=== Begin Enclosure ===

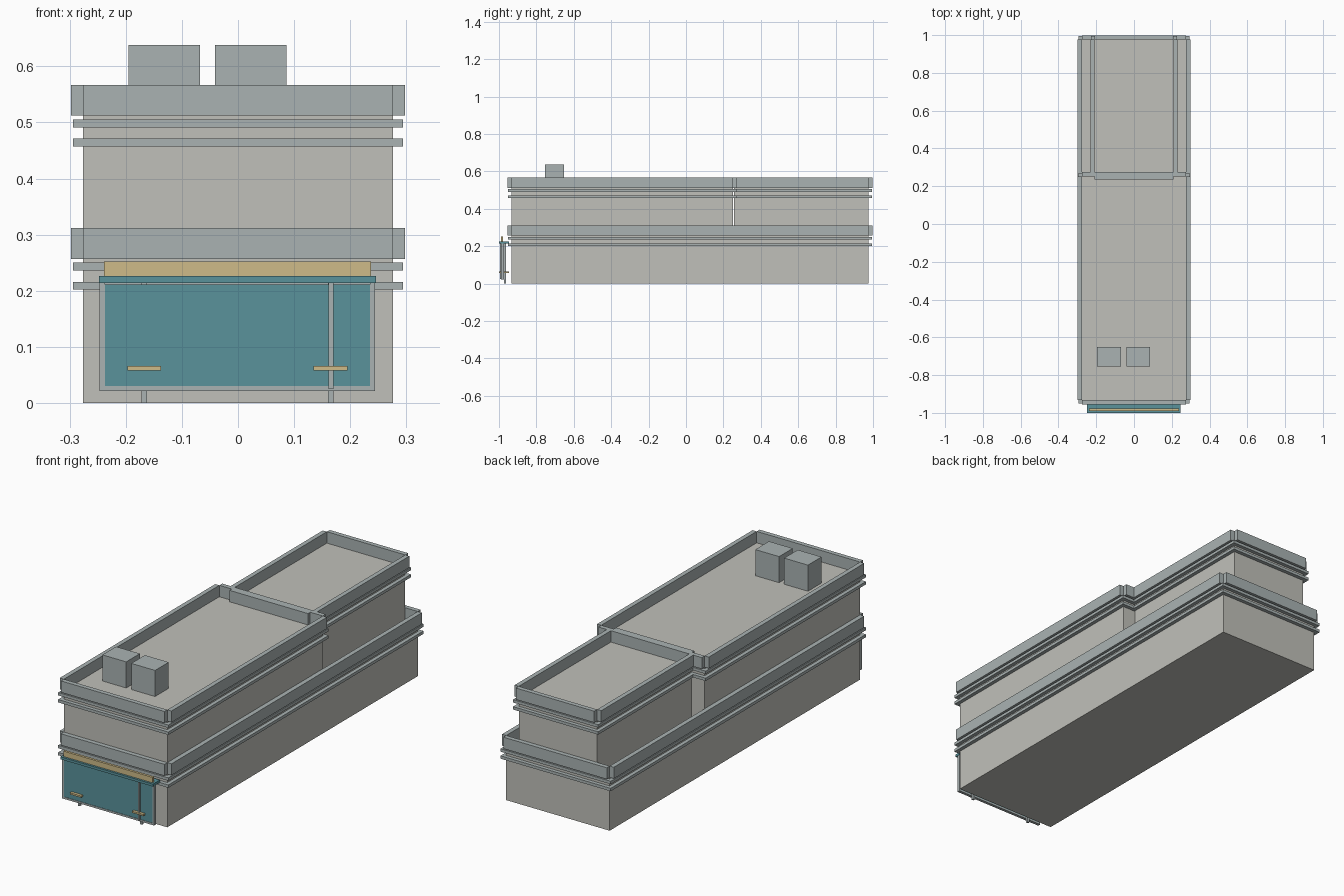
import bpy, bmesh
from mathutils import Matrix

if "Cube" in bpy.data.objects:
    bpy.data.objects.remove(bpy.data.objects["Cube"])


def material(name, rgb):
    m = bpy.data.materials.new(name)
    m.diffuse_color = (*rgb, 1)
    m.use_nodes = True
    m.node_tree.nodes["Principled BSDF"].inputs["Base Color"].default_value = m.diffuse_color
    return m


WALL = material("wall_stone", (0.53, 0.53, 0.49))
TRIM = material("trim_grey", (0.40, 0.45, 0.45))
TEAL = material("teal", (0.10, 0.29, 0.33))
TAN = material("tan", (0.62, 0.50, 0.25))


def boxes(name, mat, *bounds):
    """One object from boxes given as (x0, x1, y0, y1, z0, z1)."""
    bm = bmesh.new()
    for x0, x1, y0, y1, z0, z1 in bounds:
        mx = Matrix.Translation(((x0 + x1) / 2, (y0 + y1) / 2, (z0 + z1) / 2))
        bmesh.ops.create_cube(bm, size=1, matrix=mx @ Matrix.Diagonal((x1 - x0, y1 - y0, z1 - z0, 1)))
    me = bpy.data.meshes.new(name)
    bm.to_mesh(me)
    bm.free()
    me.materials.append(mat)
    ob = bpy.data.objects.new(name, me)
    bpy.context.collection.objects.link(ob)
    return ob


def storey(name, w, y0, y1, z0, z1):
    """Wall block, two ledges below the roof line, and a parapet with notched corners."""
    boxes(name + "_walls", WALL, (-w, w, y0, y1, z0, z1))
    e = 0.018
    for i, d in enumerate((0.055, 0.021)):
        boxes(f"{name}_ledge_{i + 1}", TRIM,
              (-w - e, w + e, y0 - e, y1 + e, z1 - d, z1 - d + 0.014))
    t, top = 0.022, z1 + 0.055
    boxes(name + "_parapet", TRIM,
          (-w - t, -w, y0, y1, z1, top), (w, w + t, y0, y1, z1, top),
          (-w, w, y0 - t, y0, z1, top), (-w, w, y1, y1 + t, z1, top))


# Building volumes
storey("ground_floor", 0.276, -0.933, 0.976, 0, 0.257)
storey("upper_front", 0.276, -0.933, 0.252, 0.257, 0.512)
storey("upper_back", 0.209, 0.257, 0.976, 0.257, 0.512)

# Rooftop units
for i, x in enumerate((-0.195, -0.041)):
    boxes(f"roof_unit_{i + 1}", TRIM, (x, x + 0.127, -0.755, -0.651, 0.512, 0.638))

# Sign panel and its frame
boxes("sign_panel", TEAL, (-0.237, 0.235, -0.986, -0.976, 0.030, 0.211))
boxes("sign_frame", TRIM,
      (-0.247, -0.237, -0.988, -0.974, 0.021, 0.214),
      (0.235, 0.244, -0.988, -0.974, 0.021, 0.214),
      (-0.237, 0.235, -0.988, -0.974, 0.021, 0.030))
boxes("sign_canopy", TEAL, (-0.248, 0.246, -1.0, -0.947, 0.214, 0.226))
boxes("sign_top_board", TAN, (-0.239, 0.237, -0.990, -0.978, 0.226, 0.252))

# Front mullion, support posts and footboards
boxes("sign_mullion", TRIM, (0.161, 0.170, -0.994, -0.986, 0.025, 0.214))
for i, x in enumerate((-0.167, 0.165)):
    boxes(f"sign_post_{i + 1}", TRIM, (x - 0.005, x + 0.005, -0.974, -0.963, 0, 0.214))
    boxes(f"sign_footboard_{i + 1}", TAN, (x - 0.03, x + 0.03, -1.0, -0.947, 0.058, 0.066))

=== End Enclosure ===

## WHAT TO DO
A single number is the whole answer: how many lines of the records contain the word "TRIM".

## TASK RESULT
7